June 16, 2021 – As part of a phased approach, the board of trustees of Pennsylvania State University has gathered an array of critical characteristics that the university community wants in the successor to president Eric J. Barron, who is retiring next year. The school has called in Spencer Stuart to assist in the search for a new leader. An important step of the official search process, led by the board’s presidential recruitment and selection committee, was a listening element, “Next Gen Penn State,” that kicked off in April. As part of the search, the board established a Next Gen Penn State Advisory Group to seek input and guide community involvement in the process over the coming months.
Stakeholders from varying backgrounds and perspectives were charged with actively soliciting input from all areas of our community to help inform the selection of Penn State’s next president, said Matt Schuyler, board of trustees chair. “This is a critical step in the overall presidential search process, and it is an indispensable opportunity for community members to be involved,” he said.
“With the help and contributions of our students, faculty, staff, alumni and others, the input will make the search process stronger,” Mr. Schuyler said.
“Our goal was to secure insights from a broad representation of our community that could help advise us of the needs for a successful leader,” said David Kleppinger, vice chair of the Penn State board of trustees and chair of the Next Gen Penn State Advisory Group. “We are so pleased that we gained responses from a wide array of Penn Staters through this process. The qualitative and quantitative insights and counsel from advisory group members will be an instrumental part of a successful search for Penn State’s 19th president.”
The Next Gen Penn State process garnered these traits for a new school president:
- Strategic thinking and entrepreneurial vision
- Empowering leadership that results in strong teams
- Collaboration and influencing
- A sense of accountability and responsibility
Personal and professional attributes:
- Transparent and effective communications
- Builds trust/confidence
- Appreciation for shared governance
- Capacity for decision-making
- Empathy and humility
- Leadership of a complex enterprise
- Academic leadership experience and/or deep understanding and appreciation of scholarly and academic values
- Demonstrated commitment to diversity, equity and inclusion
- Demonstrated stewardship of a breadth of assets and fiscal acumen
- Complex stakeholder engagement internally and externally
- Transformational/change leadership
- Track record and commitment to student success
Trustees Mark H. Dambly and Julie Anna Potts, co-chairs of the presidential search committee, said that the committee, aided by the Spencer Stuart, will now finalize a position profile. Ms. Potts added that advisory group members will continue to be a helpful part of the process.
“We are thrilled with the insights gleaned from this process,” Ms. Potts said. “Although the official duties of the Next Gen Penn State Advisory Group are complete, we invite their continued participation to review and provide input on the position statement and provide insights for the presidential recruitment and selection committee on the types of questions the committee should focus on through its screening and interview process.”
The position profile will outline the qualifications and attributes for successful candidates prior to the launch of the national search.

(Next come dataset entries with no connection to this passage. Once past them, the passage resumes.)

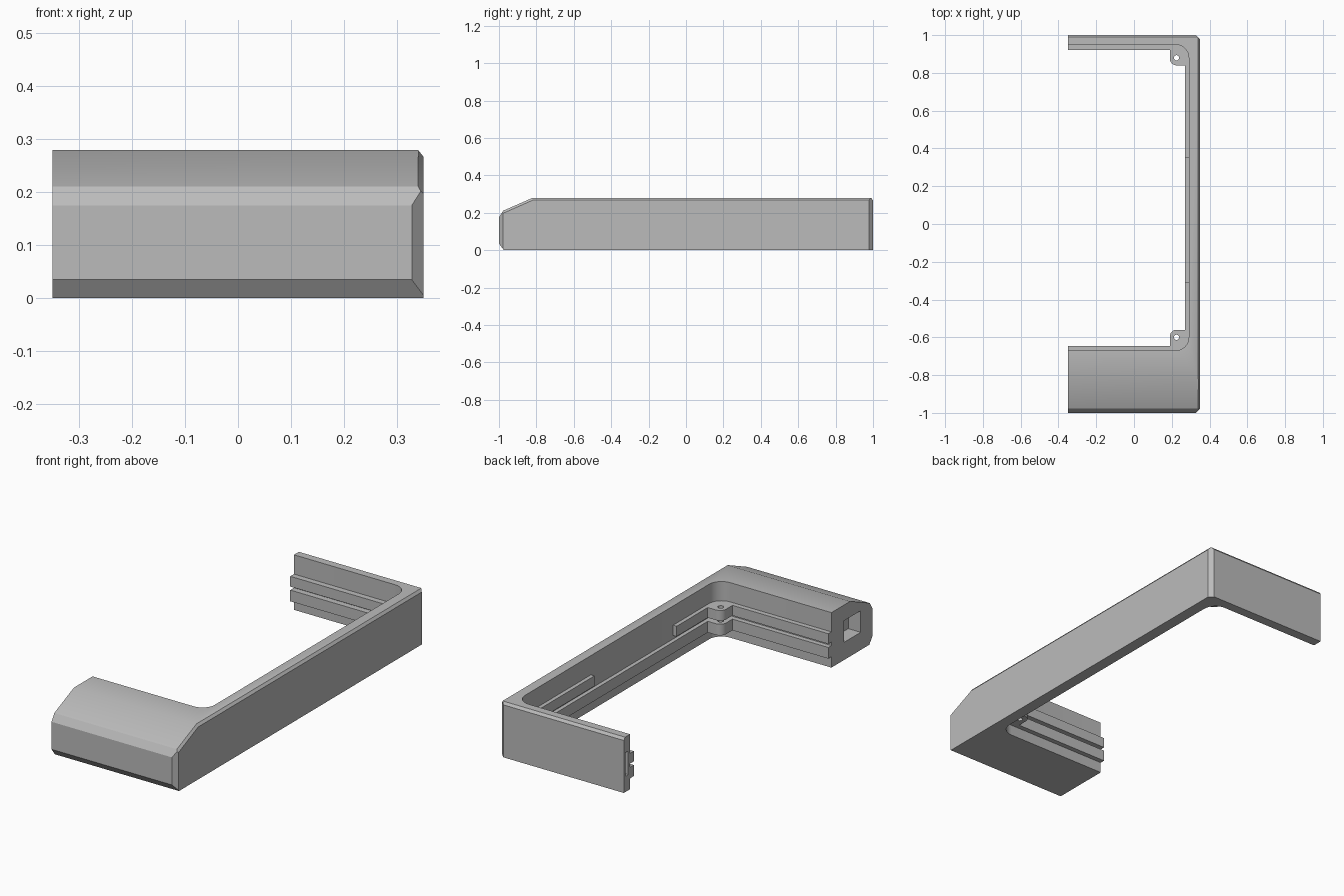
import bpy, bmesh, math
from mathutils import Vector

cube = bpy.data.objects.get("Cube")
if cube:
    bpy.data.objects.remove(cube, do_unlink=True)

grey = bpy.data.materials.new("light_grey")
grey.use_nodes = True
GREY = (0.5, 0.5, 0.5, 1)
grey.diffuse_color = GREY
grey.node_tree.nodes["Principled BSDF"].inputs["Base Color"].default_value = GREY

HEIGHT = 0.28
END, SIDE = -0.35, 0.35          # open end and outer side in x


def arc(cx, cy, r, start, stop, steps=8):
    angles = [math.radians(start + (stop - start) * i / steps) for i in range(steps + 1)]
    return [(cx + r * math.cos(a), cy + r * math.sin(a)) for a in angles]


def prism(outline, z0, z1):
    bm = bmesh.new()
    face = bm.faces.new([bm.verts.new((x, y, z0)) for x, y in outline])
    top = bmesh.ops.extrude_face_region(bm, geom=[face])["geom"]
    moved = [v for v in top if isinstance(v, bmesh.types.BMVert)]
    bmesh.ops.translate(bm, verts=moved, vec=(0, 0, z1 - z0))
    bmesh.ops.recalc_face_normals(bm, faces=bm.faces)
    return bm


def slice_off(bm, point, normal):
    cut = bmesh.ops.bisect_plane(bm, geom=bm.verts[:] + bm.edges[:] + bm.faces[:],
                                 plane_co=point, plane_no=Vector(normal).normalized(),
                                 clear_outer=True)["geom_cut"]
    bmesh.ops.edgenet_fill(bm, edges=[e for e in cut if isinstance(e, bmesh.types.BMEdge)])
    bmesh.ops.recalc_face_normals(bm, faces=bm.faces)


def finish(bm, name):
    mesh = bpy.data.meshes.new(name)
    bm.to_mesh(mesh)
    bm.free()
    mesh.materials.append(grey)
    obj = bpy.data.objects.new(name, mesh)
    bpy.context.collection.objects.link(obj)
    return obj


def activate(obj):
    bpy.ops.object.select_all(action='DESELECT')
    obj.select_set(True)
    bpy.context.view_layer.objects.active = obj


def subtract(obj, bm):
    cutter = finish(bm, "cutter")
    mod = obj.modifiers.new("cut", 'BOOLEAN')
    mod.operation, mod.solver, mod.object = 'DIFFERENCE', 'EXACT', cutter
    activate(obj)
    bpy.ops.object.modifier_apply(modifier=mod.name)
    bpy.data.objects.remove(cutter, do_unlink=True)


def box(x0, x1, y0, y1, z0, z1):
    return prism([(x0, y0), (x1, y0), (x1, y1), (x0, y1)], z0, z1)


# Frame: U-shaped wall with rounded inner corners
r = 0.07
outline = [(END, -1), (SIDE, -1), (SIDE, 1), (END, 1), (END, 0.95)]
outline += arc(0.29 - r, 0.95 - r, r, 90, 0)
outline += arc(0.29 - r, -0.67 + r, r, 0, -90)
outline += [(END, -0.67)]
bm = prism(outline, 0, HEIGHT)

# Front nose slopes, upright corner chamfers, top edge chamfers
slice_off(bm, (0, -0.82, HEIGHT), (0, -0.07, 0.16))
slice_off(bm, (0, -1, 0.175), (0, -0.035, 0.022))
slice_off(bm, (0, -1, 0.035), (0, -0.035, -0.026))
slice_off(bm, (0.328, -1, 0), (1, -1, 0))
slice_off(bm, (0.328, 1, 0), (1, 1, 0))
slice_off(bm, (SIDE, 0, 0.267), (1, 0, 0.8))
slice_off(bm, (SIDE, -0.82, 0.267), (1, -0.33, 0.75))
slice_off(bm, (0, 1, 0.267), (0, 1, 0.8))
frame = finish(bm, "frame")

# Sockets in the open ends of both arms
subtract(frame, box(END - 0.1, END + 0.07, -0.905, -0.77, 0.09, 0.2))
subtract(frame, box(END - 0.1, END + 0.07, 0.965, 0.985, 0.08, 0.2))

# Board rails with a screw boss in each inner corner
inner = [(END, -0.645), (0.19, -0.645)] + arc(0.225, -0.595, 0.035, 180, 90)
inner += [(0.27, -0.56), (0.27, 0.84)] + arc(0.225, 0.875, 0.035, 270, 180)
inner += [(0.19, 0.92), (END, 0.92)]
outer = [(END, 0.96), (0.31, 0.96), (0.31, -0.69), (END, -0.69)]
rails = []
for name, z0, z1 in (("lower_rail", 0.055, 0.112), ("upper_rail", 0.13, 0.182)):
    rail = finish(prism(inner + outer, z0, z1), name)
    for y in (-0.6, 0.88):
        subtract(rail, prism(arc(0.225, y, 0.014, 0, 345, 23), z0 - 0.05, z1 + 0.05))
    rails.append(rail)

# Gap in the upper rail along the side wall
subtract(rails[1], box(0.2, 0.292, -0.31, 0.35, 0.1, 0.22))

# The socket of the back arm stays clear of the rails
for rail in rails:
    subtract(rail, box(END - 0.1, END + 0.1, 0.955, 1, 0, HEIGHT))

for obj in [frame] + rails:
    activate(obj)
    bpy.ops.object.shade_smooth_by_angle(angle=math.radians(30))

Later this month, a public-facing webpage on the board of trustees website will launch. It will feature the leadership position profile, contact information to submit candidate nominations, and the anticipated search timeline and process.
Navigating the Insular World of Academic Recruiting
Passionate about higher education, recruiters for the academic sector face a range of challenges than those in other areas are unlikely to see, says Shawn M. Hartman, of Washington, D.C.-based Academic Search. Widespread input from across an institution’s community, lengthier searches and state sunshine laws are just some of the issues that executive recruiters working for institutions of higher learning must deftly navigate.
The Pennsylvania State University is a public state-related land-grant research university with campuses and facilities throughout Pennsylvania. Founded in 1855 as the Farmers’ High School of Pennsylvania, Penn State became the state’s only land-grant university in 1863. Today, Penn State is a major research university which conducts teaching, research and public service. Its instructional mission includes undergraduate, graduate, professional and continuing education offered through resident instruction and online delivery.
Spencer Stuart’s education practice works with research universities, liberal arts colleges, graduate and professional schools, independent schools, research centers and institutes, and early and secondary education organizations. It has conducted more than 300 senior-level executive and board searches over the past five years. Ninety-six percent of the firm’s executive search placements in academia and research in the past five years are still in their roles today, said Spencer Stuart.
The practice has placed leaders across all functions with a particular focus on presidents, provosts, deans, chief financial officers, chief information officers and vice presidents. Presidential searches conducted by Spencer Stuart include those at Brown, Colgate, Cornell, Northwestern, Wesleyan and Yale universities.
Contributed by Scott A. Scanlon, Editor-in-Chief; Dale M. Zupsansky, Managing Editor; and Stephen Sawicki, Managing Editor – Hunt Scanlon Media